Will New Border Tiffs Between India & China Lead to Military Conflict?
India is facing border disputes with China and Nepal. Nepal recently issued a new political map displaying the regions of Lipulekh, Kalapani, and Limpiyadhura as part of its sovereign territory. The Nepal government’s move came after India inaugurated a road connecting India to China via Lipulek, as part of the Kailash-Mansarovar pilgrimage route. Nepal claims that the newly-built road traverses its territory. India perceives Nepal as a proxy of China in the recent move.
India is facing border disputes with its other neighbour, China, too. The border skirmishes between China and India aren’t new.
This time though, there are growing concerns that the recent border disputes may trigger a military conflict.
Both countries are claiming territory along the Himalayas. Chinese and Indian soldiers scuffled and even resorted to stone-pelting near Pangong Tso lake in Ladakh and Nathu La pass near Tibet.
Two Asian giants muscle up after the border skirmishes and both sides have large military deployments in the region.
Why China’s Increasing Clout In Nepal Is Giving India Reason to Worry
This is a crucial time when solidarity is needed to curb the spread of COVID-19 but unfortunately, the two giant neighbors are engaged in border disputes. China is striding into a role once dominated by the West. As domestic infections of coronavirus COVID-19 ebb, China is mounting a humanitarian assistance blitz in neighbouring countries who struggling with their domestic epidemics. In doing so, China seizes the chance to win the support of neighbouring countries.
India also aims to be the regional leader and keep up with the growing clout of China. Both nations are in a tussle over domination of a small nation like Nepal that lies between them.
China’s increasing clout in Nepal has stirred concerns in India.
In recent years, China has pumped in millions of dollars into many infrastructure and hydropower projects in Nepal. During the visit of the Chinese President to Nepal in October 2019, China pledged nearly USD 500 million in financial aid to the Himalayan nation.
Building a Road At A Tri-Junction Is A Serious Issue: Why Is China Silent On This?
India-Nepal ties have soured in recent years. In 2015, India imposed an unofficial blockade along the border when signalling its unhappiness with the newly-released democratic constitution of Nepal. This blockade has opened the door for China in the Himalayan nation.
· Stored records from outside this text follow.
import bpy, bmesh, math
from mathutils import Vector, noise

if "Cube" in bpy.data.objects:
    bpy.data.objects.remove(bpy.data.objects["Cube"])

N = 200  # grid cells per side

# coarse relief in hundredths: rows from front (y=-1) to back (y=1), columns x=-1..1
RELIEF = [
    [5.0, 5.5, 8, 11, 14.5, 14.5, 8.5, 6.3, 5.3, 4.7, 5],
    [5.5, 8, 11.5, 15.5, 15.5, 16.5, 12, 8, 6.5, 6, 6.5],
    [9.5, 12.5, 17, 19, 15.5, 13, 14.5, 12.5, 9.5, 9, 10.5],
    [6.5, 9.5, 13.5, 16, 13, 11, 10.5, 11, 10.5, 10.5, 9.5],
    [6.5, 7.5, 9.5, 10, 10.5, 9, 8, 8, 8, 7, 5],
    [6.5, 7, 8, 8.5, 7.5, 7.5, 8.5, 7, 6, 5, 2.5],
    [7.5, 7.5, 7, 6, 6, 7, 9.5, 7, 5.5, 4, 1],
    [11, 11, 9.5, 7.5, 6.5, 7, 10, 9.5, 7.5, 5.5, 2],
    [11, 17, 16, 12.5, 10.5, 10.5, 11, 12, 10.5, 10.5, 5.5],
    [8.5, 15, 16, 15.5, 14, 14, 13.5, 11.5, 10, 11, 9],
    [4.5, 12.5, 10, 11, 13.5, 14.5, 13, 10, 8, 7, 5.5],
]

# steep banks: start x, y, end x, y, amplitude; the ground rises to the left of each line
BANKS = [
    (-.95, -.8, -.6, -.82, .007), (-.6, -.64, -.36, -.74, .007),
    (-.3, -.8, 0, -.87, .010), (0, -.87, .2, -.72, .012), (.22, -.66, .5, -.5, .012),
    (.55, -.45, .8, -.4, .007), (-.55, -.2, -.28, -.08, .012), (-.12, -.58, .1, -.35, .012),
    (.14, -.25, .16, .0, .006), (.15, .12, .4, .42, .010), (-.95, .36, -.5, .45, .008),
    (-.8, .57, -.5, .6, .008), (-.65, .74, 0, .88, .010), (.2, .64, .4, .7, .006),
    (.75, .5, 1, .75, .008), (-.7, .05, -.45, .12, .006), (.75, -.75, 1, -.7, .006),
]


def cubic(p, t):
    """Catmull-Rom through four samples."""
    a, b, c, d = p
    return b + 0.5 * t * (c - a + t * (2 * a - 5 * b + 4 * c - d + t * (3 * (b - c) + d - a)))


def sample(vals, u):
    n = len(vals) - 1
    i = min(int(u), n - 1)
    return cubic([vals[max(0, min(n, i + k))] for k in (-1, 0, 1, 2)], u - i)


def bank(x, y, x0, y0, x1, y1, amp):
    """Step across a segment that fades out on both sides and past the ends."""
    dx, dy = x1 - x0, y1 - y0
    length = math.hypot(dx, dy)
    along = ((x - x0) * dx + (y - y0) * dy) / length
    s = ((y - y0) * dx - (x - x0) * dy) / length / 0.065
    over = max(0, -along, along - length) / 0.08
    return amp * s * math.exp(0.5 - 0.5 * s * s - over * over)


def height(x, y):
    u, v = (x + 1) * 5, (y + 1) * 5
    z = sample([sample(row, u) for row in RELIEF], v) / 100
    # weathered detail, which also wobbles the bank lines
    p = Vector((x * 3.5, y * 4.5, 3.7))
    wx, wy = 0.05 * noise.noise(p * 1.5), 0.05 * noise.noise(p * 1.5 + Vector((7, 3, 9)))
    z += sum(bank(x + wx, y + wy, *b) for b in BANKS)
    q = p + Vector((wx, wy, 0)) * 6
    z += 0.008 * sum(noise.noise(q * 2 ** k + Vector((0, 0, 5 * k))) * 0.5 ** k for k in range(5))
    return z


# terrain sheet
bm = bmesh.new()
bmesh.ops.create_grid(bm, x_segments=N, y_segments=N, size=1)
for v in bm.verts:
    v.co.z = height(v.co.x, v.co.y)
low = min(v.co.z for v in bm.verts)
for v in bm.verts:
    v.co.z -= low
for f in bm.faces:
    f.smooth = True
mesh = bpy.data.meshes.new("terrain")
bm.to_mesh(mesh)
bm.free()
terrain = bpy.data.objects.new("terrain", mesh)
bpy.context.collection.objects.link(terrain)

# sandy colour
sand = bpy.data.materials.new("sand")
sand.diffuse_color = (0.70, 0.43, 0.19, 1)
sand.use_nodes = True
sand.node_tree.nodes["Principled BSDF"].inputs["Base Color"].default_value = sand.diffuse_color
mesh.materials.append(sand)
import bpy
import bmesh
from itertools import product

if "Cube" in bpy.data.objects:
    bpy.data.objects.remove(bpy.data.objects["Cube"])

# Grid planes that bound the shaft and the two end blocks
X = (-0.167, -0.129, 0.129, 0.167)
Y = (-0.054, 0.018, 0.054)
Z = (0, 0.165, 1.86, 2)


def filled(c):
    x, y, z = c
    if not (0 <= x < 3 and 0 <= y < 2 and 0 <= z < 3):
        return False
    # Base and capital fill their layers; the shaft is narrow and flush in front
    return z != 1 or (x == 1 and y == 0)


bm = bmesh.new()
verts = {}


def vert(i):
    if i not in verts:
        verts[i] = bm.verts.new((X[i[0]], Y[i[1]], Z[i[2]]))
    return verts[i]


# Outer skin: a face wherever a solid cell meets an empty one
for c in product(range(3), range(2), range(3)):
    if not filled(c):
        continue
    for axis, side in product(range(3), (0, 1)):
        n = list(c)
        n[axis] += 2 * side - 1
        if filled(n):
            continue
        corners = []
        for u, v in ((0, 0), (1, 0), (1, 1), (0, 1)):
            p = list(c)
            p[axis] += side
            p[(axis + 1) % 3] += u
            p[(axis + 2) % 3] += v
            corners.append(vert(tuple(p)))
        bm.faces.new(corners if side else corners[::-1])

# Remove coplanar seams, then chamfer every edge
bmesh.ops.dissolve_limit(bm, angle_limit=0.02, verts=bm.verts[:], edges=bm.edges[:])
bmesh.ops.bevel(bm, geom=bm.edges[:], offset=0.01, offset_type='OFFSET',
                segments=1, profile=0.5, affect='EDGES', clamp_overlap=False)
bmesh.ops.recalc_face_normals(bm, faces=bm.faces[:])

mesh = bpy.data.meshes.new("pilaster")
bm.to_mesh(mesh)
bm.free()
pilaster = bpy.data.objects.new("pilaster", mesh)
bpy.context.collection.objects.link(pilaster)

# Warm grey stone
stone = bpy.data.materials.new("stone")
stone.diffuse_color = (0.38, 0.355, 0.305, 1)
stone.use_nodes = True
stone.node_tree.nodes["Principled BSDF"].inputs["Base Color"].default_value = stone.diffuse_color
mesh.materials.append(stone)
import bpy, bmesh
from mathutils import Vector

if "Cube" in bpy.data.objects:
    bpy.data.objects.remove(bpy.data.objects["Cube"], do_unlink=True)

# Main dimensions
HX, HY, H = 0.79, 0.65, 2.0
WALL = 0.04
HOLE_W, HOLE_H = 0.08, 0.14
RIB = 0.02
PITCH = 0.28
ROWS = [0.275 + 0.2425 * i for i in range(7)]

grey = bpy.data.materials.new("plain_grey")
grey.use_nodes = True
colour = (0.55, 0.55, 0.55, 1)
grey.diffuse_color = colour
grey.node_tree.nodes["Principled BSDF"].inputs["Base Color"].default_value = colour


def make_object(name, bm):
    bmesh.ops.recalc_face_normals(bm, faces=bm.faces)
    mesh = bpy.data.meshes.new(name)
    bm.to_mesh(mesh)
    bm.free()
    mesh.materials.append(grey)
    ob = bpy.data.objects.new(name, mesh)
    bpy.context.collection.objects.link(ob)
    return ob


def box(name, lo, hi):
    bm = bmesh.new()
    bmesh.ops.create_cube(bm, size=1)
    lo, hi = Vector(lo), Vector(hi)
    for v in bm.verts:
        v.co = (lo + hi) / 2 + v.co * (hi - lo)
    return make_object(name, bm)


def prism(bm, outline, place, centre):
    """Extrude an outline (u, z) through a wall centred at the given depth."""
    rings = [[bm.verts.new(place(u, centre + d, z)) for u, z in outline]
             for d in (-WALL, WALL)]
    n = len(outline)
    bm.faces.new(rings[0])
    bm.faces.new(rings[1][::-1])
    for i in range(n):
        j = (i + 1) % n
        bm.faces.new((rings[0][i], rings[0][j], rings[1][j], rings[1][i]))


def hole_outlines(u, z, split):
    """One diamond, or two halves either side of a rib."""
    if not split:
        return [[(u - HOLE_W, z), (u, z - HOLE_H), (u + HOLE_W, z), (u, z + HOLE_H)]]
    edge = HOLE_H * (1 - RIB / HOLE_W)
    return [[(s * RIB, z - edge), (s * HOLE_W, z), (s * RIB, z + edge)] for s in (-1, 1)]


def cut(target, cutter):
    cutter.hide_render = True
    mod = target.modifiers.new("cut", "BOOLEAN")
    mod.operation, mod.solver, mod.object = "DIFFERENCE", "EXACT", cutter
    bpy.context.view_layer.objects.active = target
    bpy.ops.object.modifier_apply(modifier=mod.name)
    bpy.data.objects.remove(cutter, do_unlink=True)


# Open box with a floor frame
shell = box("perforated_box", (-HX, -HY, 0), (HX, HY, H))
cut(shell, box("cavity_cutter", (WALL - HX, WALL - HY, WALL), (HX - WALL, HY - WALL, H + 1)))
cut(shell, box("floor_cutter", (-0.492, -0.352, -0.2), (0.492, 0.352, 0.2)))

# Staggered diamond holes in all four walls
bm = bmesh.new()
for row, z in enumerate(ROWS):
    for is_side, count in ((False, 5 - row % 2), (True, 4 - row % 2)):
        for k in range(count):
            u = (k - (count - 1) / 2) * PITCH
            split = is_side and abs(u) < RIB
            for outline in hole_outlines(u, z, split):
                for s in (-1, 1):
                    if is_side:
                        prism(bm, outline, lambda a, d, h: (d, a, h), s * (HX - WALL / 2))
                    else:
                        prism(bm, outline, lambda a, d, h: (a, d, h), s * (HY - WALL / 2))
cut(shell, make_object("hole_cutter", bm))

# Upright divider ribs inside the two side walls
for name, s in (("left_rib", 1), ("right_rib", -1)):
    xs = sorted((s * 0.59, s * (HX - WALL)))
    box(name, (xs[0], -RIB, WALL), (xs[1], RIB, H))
And the communist government of Nepal has attempted to move away from dependence on India by warming up to its rival, China.
This may be one of the reasons as to why India sees the Himalayan country as a proxy of China in a recent move to publish its new political map. In fact, Nepalis are wondering if China supported India in building a new road to Lipulekh. Building a road at a tri-junction point – that too without consulting the Himalayan nation – is a serious issue, and surprisingly, China is silent on the matter. So, small countries like Nepal, which is sandwiched between two huge nations, has to remain nonaligned and dependent. Those two giants have their own interests in Nepal and their brawl over the domination over Nepal can worsen their dispute.
(Brabim Karki is an author and businessman based in Nepal. He has authored two books: ‘Mayur Albatross’ and ‘Osin Fisher’. He tweets @brabim7. He writes op-eds for various local newspapers in Nepal. His articles have also appeared in international media like The Independent, The Diplomat, The Hill Times, and Asia Pacific Daily. His writings can be accessed here. This is an opinion piece and the views expressed are the author’s own. The Quint neither endorses nor is responsible for them.)